╔══

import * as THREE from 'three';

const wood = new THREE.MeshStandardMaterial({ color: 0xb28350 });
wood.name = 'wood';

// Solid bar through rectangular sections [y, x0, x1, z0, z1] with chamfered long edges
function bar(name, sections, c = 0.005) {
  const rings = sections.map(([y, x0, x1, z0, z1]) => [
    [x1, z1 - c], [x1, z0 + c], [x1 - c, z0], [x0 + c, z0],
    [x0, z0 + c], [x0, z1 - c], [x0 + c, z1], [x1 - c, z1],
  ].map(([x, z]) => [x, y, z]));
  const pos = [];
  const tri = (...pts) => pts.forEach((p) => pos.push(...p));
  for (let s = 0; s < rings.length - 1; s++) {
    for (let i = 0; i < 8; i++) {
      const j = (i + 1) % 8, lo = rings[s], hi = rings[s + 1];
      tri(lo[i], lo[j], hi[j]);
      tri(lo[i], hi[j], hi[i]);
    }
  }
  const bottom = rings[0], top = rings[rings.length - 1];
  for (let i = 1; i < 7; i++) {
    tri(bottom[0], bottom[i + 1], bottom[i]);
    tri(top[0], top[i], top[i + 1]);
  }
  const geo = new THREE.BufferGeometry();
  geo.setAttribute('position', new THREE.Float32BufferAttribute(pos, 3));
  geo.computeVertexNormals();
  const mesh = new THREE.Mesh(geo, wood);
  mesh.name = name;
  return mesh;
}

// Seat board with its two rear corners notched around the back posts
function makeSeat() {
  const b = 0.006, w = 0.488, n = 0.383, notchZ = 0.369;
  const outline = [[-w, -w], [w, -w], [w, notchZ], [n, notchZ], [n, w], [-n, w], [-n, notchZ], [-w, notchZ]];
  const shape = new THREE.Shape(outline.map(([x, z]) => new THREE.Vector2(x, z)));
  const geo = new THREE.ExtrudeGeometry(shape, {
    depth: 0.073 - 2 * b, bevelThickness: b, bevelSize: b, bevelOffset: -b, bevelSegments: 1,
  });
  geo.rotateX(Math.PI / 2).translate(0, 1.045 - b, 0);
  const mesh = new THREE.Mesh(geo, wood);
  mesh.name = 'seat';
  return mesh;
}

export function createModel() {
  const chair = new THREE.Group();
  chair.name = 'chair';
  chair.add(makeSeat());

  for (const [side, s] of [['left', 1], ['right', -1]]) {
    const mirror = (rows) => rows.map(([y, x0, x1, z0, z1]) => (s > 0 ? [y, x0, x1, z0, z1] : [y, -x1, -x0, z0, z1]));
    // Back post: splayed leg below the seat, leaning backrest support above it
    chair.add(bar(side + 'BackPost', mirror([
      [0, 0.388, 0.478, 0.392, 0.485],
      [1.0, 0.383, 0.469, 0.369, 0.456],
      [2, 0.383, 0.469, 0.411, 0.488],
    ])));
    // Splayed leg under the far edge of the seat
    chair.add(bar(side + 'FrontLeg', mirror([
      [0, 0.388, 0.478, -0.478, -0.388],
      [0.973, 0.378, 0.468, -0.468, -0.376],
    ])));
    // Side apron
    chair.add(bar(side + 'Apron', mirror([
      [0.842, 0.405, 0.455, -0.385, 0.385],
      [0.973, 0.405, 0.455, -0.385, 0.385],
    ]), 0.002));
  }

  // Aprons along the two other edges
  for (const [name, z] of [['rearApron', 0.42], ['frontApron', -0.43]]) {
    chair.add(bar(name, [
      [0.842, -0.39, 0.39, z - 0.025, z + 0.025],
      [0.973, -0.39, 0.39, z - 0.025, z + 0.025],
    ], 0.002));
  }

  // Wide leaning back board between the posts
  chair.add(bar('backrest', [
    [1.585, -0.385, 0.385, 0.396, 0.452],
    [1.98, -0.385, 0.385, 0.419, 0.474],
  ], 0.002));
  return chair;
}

╚══
╔══

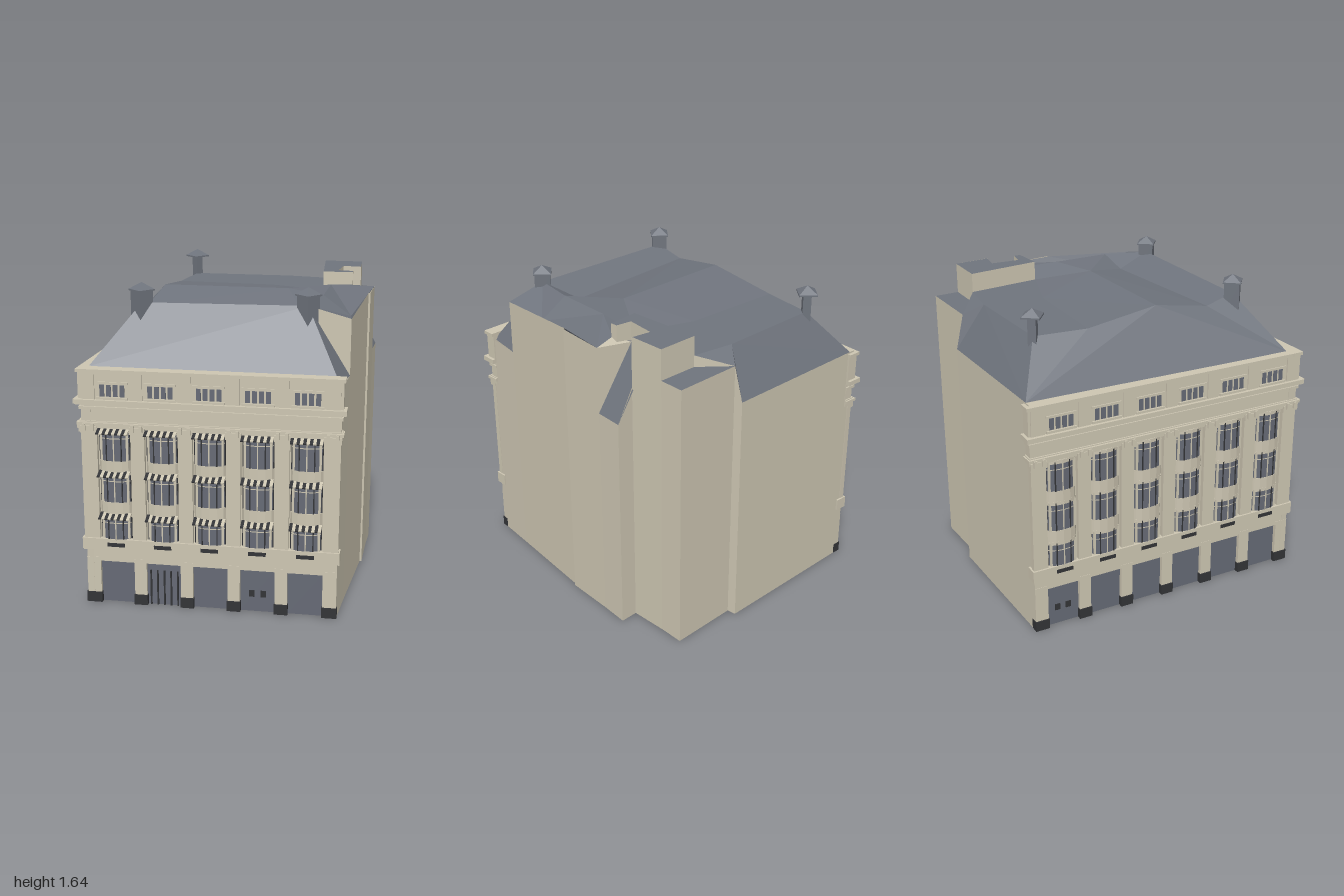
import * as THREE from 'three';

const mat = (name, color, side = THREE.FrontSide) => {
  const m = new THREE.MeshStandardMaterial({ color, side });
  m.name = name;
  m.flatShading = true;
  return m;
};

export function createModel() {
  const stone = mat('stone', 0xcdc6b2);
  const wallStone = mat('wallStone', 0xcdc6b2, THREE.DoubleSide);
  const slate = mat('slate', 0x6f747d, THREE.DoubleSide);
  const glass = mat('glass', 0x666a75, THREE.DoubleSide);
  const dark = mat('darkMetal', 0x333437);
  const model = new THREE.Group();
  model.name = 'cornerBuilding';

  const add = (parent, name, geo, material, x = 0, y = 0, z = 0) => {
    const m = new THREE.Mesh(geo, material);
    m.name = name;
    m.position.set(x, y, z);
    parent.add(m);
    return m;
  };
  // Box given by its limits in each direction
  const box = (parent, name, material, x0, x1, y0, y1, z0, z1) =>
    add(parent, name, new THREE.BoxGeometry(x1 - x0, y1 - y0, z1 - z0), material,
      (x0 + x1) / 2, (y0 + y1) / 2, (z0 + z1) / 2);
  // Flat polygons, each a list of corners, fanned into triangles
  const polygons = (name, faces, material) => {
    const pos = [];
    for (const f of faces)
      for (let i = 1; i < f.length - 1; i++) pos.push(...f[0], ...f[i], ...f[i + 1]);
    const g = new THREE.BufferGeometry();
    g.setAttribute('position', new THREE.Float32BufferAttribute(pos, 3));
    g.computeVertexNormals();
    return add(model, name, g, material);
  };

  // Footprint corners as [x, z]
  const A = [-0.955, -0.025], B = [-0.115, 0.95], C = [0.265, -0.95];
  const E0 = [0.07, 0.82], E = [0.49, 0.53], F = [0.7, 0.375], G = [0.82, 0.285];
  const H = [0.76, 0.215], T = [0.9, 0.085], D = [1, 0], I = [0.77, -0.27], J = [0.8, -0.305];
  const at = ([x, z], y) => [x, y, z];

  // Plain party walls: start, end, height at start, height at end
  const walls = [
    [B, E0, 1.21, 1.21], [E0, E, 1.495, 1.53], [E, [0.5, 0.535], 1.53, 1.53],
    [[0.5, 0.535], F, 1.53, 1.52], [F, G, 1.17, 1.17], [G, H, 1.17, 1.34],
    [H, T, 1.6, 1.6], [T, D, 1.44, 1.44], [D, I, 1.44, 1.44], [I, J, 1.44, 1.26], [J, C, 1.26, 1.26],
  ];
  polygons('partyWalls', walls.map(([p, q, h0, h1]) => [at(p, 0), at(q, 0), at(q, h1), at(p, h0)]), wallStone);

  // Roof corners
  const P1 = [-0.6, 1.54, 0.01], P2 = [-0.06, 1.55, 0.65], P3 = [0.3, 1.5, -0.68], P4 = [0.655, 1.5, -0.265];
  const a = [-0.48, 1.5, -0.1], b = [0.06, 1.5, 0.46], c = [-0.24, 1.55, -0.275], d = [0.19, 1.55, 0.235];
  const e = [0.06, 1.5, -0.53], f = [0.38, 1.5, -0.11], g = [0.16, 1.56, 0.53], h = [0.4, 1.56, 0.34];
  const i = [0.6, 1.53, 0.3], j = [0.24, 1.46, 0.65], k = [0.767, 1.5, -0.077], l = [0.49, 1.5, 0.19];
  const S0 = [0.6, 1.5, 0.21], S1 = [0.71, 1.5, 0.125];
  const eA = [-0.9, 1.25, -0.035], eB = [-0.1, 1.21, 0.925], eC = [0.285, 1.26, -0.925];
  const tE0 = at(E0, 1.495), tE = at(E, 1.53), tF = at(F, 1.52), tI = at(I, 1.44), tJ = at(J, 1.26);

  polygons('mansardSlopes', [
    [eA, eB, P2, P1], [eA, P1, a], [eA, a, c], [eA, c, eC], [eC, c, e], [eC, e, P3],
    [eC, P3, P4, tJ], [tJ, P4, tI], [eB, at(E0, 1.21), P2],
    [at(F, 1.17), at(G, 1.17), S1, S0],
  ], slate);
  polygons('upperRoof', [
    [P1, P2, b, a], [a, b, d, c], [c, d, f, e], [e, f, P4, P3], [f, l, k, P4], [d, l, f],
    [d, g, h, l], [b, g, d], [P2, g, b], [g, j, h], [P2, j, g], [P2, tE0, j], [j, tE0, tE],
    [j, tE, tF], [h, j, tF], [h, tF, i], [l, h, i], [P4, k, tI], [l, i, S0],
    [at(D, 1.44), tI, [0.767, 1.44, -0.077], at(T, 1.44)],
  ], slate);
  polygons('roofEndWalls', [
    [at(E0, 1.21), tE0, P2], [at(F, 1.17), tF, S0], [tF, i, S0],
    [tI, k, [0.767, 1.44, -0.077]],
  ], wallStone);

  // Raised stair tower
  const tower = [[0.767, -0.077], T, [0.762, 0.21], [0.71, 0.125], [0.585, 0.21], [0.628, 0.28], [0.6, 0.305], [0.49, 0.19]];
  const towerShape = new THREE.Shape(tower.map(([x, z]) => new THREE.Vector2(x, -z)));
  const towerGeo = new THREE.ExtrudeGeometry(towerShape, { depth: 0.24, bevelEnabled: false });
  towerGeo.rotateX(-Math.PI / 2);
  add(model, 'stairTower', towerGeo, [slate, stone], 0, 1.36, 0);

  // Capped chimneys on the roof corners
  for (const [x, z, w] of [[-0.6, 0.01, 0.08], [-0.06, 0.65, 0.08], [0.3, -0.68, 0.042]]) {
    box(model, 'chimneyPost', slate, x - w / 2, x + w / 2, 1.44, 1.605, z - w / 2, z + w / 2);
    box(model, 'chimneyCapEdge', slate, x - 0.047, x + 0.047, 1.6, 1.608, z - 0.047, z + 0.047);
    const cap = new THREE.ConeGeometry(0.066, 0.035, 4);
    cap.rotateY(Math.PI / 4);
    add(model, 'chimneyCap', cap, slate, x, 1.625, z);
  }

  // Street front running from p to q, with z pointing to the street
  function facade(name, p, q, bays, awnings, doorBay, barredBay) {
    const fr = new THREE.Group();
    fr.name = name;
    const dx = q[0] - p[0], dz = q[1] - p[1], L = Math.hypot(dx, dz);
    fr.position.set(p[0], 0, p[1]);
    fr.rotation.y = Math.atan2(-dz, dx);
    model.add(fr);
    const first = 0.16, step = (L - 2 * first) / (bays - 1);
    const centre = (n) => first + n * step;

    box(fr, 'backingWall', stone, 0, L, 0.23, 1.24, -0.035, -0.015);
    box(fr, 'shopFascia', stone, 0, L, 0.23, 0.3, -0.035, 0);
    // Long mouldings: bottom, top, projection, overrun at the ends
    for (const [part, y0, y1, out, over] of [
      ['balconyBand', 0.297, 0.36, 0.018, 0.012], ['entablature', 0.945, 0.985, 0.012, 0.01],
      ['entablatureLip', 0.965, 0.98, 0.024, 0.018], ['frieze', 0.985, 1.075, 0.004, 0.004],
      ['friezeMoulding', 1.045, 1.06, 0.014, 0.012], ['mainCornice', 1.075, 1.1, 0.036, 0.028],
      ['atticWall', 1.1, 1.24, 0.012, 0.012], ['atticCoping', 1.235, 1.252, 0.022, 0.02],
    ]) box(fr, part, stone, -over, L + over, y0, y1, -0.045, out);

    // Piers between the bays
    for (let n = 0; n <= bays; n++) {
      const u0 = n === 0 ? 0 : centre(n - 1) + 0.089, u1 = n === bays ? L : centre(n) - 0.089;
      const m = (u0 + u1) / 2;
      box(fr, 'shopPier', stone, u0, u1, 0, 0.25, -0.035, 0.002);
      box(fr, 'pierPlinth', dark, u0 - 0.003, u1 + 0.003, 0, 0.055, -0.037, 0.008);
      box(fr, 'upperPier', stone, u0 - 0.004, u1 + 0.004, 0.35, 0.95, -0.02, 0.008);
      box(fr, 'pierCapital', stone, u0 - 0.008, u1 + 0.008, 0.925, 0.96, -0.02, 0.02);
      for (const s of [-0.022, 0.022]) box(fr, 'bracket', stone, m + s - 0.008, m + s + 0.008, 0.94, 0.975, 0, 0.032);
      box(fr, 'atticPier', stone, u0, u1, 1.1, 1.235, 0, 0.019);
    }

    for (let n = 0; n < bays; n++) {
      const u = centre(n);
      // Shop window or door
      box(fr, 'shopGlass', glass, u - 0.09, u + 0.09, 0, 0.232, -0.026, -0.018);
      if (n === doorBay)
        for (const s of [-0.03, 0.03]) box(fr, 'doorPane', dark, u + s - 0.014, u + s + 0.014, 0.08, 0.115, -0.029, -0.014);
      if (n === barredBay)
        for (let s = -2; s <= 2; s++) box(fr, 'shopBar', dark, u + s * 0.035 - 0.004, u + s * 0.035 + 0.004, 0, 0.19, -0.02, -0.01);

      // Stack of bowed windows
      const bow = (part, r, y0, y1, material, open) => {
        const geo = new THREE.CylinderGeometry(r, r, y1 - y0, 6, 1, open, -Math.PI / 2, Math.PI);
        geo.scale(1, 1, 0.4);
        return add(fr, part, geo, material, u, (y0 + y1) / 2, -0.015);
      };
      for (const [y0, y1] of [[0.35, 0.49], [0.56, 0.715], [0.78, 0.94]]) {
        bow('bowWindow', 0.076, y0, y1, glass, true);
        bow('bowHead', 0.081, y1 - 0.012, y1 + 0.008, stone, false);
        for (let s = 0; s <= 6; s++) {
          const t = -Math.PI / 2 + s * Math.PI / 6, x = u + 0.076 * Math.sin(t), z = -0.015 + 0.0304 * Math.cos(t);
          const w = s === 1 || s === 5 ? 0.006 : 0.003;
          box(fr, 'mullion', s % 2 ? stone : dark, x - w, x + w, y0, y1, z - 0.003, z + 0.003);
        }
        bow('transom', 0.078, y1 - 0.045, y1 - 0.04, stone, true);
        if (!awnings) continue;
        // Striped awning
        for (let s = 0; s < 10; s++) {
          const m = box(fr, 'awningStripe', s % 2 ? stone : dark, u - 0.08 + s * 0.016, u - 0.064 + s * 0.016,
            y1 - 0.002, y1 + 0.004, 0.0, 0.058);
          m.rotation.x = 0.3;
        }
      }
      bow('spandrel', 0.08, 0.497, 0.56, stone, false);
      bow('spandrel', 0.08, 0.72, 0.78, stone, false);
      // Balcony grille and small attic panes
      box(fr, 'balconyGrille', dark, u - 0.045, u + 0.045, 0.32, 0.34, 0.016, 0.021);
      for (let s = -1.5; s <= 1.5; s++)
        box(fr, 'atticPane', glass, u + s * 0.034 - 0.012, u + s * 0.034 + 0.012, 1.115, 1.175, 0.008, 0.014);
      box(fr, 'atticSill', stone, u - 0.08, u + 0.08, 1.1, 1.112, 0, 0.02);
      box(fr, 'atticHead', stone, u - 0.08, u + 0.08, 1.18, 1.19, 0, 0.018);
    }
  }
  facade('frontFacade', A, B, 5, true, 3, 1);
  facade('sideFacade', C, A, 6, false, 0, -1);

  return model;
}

╚══

*WORK INSTRUCTIONS:* Please write out, exactly as they appear above, only the lines in the stretch from the line with "const i = [0.6, 1.53, 0.3], j" through the line with "const eA = [-0.9, 1.25, -0.035], eB".

*TASK OUTPUT:*
  const i = [0.6, 1.53, 0.3], j = [0.24, 1.46, 0.65], k = [0.767, 1.5, -0.077], l = [0.49, 1.5, 0.19];
  const S0 = [0.6, 1.5, 0.21], S1 = [0.71, 1.5, 0.125];
  const eA = [-0.9, 1.25, -0.035], eB = [-0.1, 1.21, 0.925], eC = [0.285, 1.26, -0.925];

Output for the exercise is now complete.